WHY CAN’T PARTIAL TERM AGREEMENTS BE IMPLEMENTED?
FLRA has held section 7114(c) contemplates that a negotiated agreement generally will be treated as an integrated and complete document rather than as a collection of articles and sections. It has pointed to the following words in that section as the basis for that, “the agreement, not a portion thereof,” is subject to agency head. It has even gone so far as to declare that to allow agency heads to review and approve or disapprove partial agreements, absent mutual agreement to allow that, “…would produce chaotic results…,” and listed several practical reasons for that position.
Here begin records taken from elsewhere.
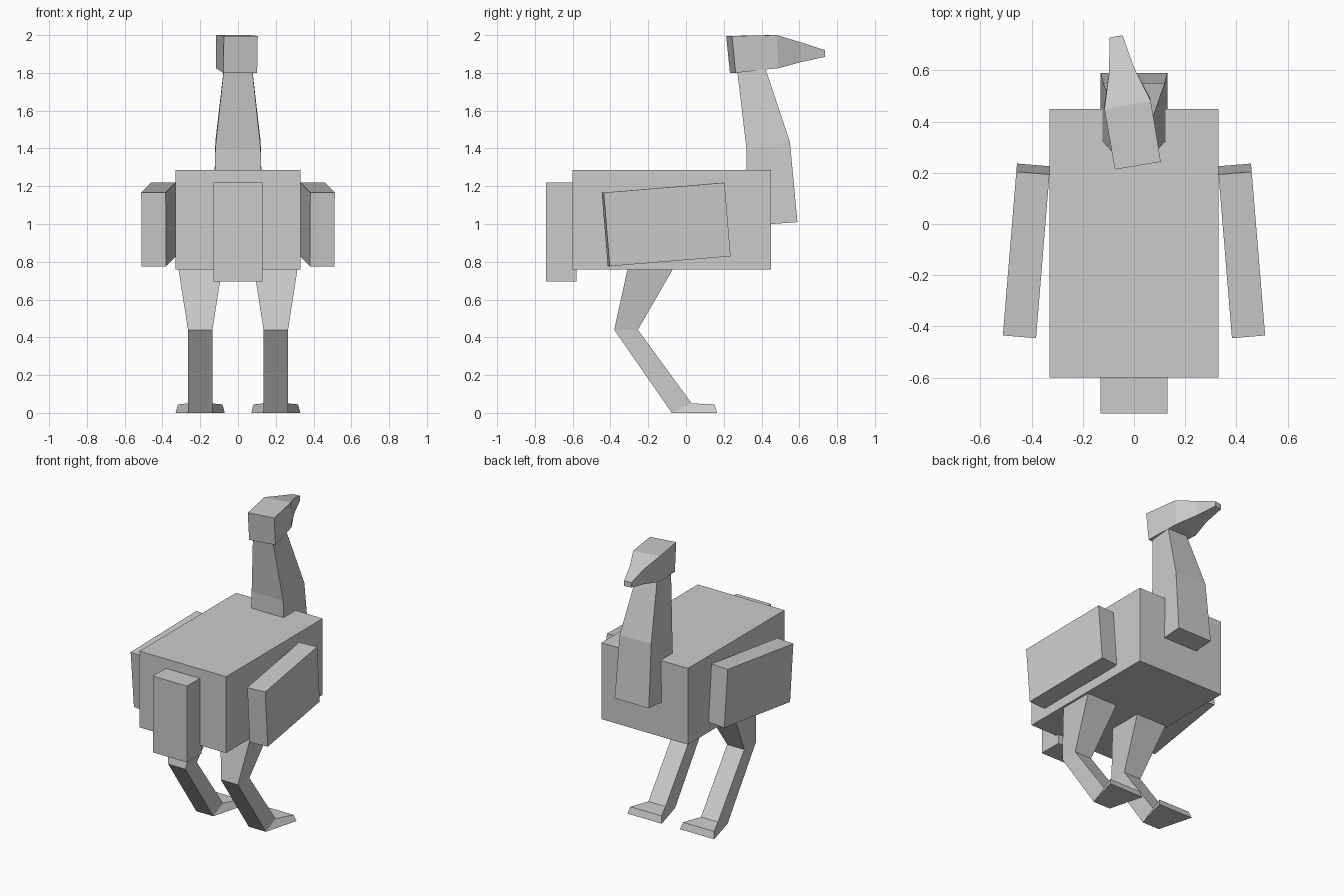
import bpy
from math import radians
from mathutils import Matrix

cube = bpy.data.objects.get("Cube")
if cube:
    bpy.data.objects.remove(cube, do_unlink=True)

grey = bpy.data.materials.new("plain grey")
grey.use_nodes = True
colour = (0.6, 0.6, 0.6, 1)
grey.diffuse_color = colour
grey.node_tree.nodes["Principled BSDF"].inputs["Base Color"].default_value = colour


def make(name, verts, faces, matrix=None):
    mesh = bpy.data.meshes.new(name)
    mesh.from_pydata(verts, [], faces)
    if matrix:
        mesh.transform(matrix)
    mesh.materials.append(grey)
    obj = bpy.data.objects.new(name, mesh)
    bpy.context.collection.objects.link(obj)
    return obj


def loft(name, rings, x=0, matrix=None):
    """Join four-sided rings (y, z of edge A; y, z of edge B; half widths A, B)."""
    verts = []
    for ya, za, yb, zb, wa, wb in rings:
        verts += [(x - wa, ya, za), (x + wa, ya, za), (x + wb, yb, zb), (x - wb, yb, zb)]
    faces = [(3, 2, 1, 0)]
    for r in range(0, len(verts) - 4, 4):
        for i in range(4):
            j = (i + 1) % 4
            faces.append((r + i, r + j, r + 4 + j, r + 4 + i))
    n = len(verts)
    faces.append((n - 4, n - 3, n - 2, n - 1))
    obj = make(name, verts, faces, matrix)
    # Consistent outward normals
    import bmesh
    bm = bmesh.new()
    bm.from_mesh(obj.data)
    bmesh.ops.recalc_face_normals(bm, faces=bm.faces)
    bm.to_mesh(obj.data)
    bm.free()
    return obj


def box(name, size, centre, rot=(0, 0)):
    """Box tilted about x, then turned about z."""
    sx, sy, sz = (s / 2 for s in size)
    m = (Matrix.Translation(centre) @ Matrix.Rotation(radians(rot[1]), 4, 'Z')
         @ Matrix.Rotation(radians(rot[0]), 4, 'X'))
    return loft(name, [(-sy, -sz, sy, -sz, sx, sx), (-sy, sz, sy, sz, sx, sx)], matrix=m)


# Body and tail
box("body", (0.66, 1.05, 0.525), (0, -0.075, 1.0225))
box("tail", (0.26, 0.16, 0.525), (0, -0.66, 0.9575))

# Neck, sunk into the front of the body
loft("neck", [(0.32, 0.99, 0.59, 1.01, 0.13, 0.13),
              (0.32, 1.40, 0.55, 1.435, 0.12, 0.12),
              (0.27, 1.82, 0.42, 1.825, 0.075, 0.075)])

# Head tapering to the beak, turned slightly sideways
turn = Matrix.Translation((0.015, 0.228, 0)) @ Matrix.Rotation(radians(9.6), 4, 'Z')
loft("head", [(0.02, 1.80, 0, 1.995, 0.091, 0.091),
              (0.25, 1.825, 0.24, 2.0, 0.092, 0.092),
              (0.377, 1.857, 0.377, 1.962, 0.05, 0.05),
              (0.512, 1.885, 0.512, 1.92, 0.026, 0.026)], matrix=turn)

# Wings and legs, one of each per side
for side, s in (("left", 1), ("right", -1)):
    box(side + "_wing", (0.13, 0.644, 0.391), (s * 0.42, -0.105, 0.9975), (4.7, s * 4.7))
    loft(side + "_leg", [(-0.301, 0.80, -0.047, 0.80, 0.121, 0.121),
                         (-0.38, 0.44, -0.255, 0.44, 0.065, 0.065),
                         (-0.075, 0, 0.03, 0.05, 0.065, 0.065),
                         (0.165, 0, 0.15, 0.045, 0.13, 0.118)], x=s * 0.2)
First, if FLRA were to hold that each individual provision was subject separately to the approval process a situation could result where some portions of the same agreement were approved, some were disapproved, and some went into effect automatically based on an agency’s failure to act within the 30-day time limit.
Second, given the nature of negotiations, it could be very difficult to reliably ascertain the execution date of a particular provision.
Third, “give and take” is one of the cornerstones of collective bargaining. Thus, it would not be unusual for parties having reached tentative agreement on a particular provision to reconsider that agreement in efforts to come to an agreement on another provision. Moreover, one segment of an agreement may affect the meaning of another segment.
Consequently, the date of execution that triggers the time limits for agency head review (which in turn triggers the date the agreement can be implemented) is the date on which no further action is necessary to finalize a complete agreement. It is not the dates on which agreement is reached as to individual pieces of that agreement or even most of the agreement while pieces are tied up in negotiability disputes or ULP allegations. (Check our POPA and PTO, 41 FLRA 795 (1991))
Moreover, if there are pending negotiability or “obligation to bargain” ULP issues an agency would be guilty of a ULP if it insisted on presenting a partial version of the agreement to the Panel for resolution. Given that agency heads can only exercise review of a partial agreement if both parties agree the same applies to Panel involvement. Insisting that the Panel take jurisdiction and decide anything less than every issue involved in a term agreement when one party objects amounts to insisting to impasse on a non-mandatory subject of bargaining. Check out FDA and AFGE, 53 FLRA 1269 (1998) for cases establishing that principle as well as leading to further case law.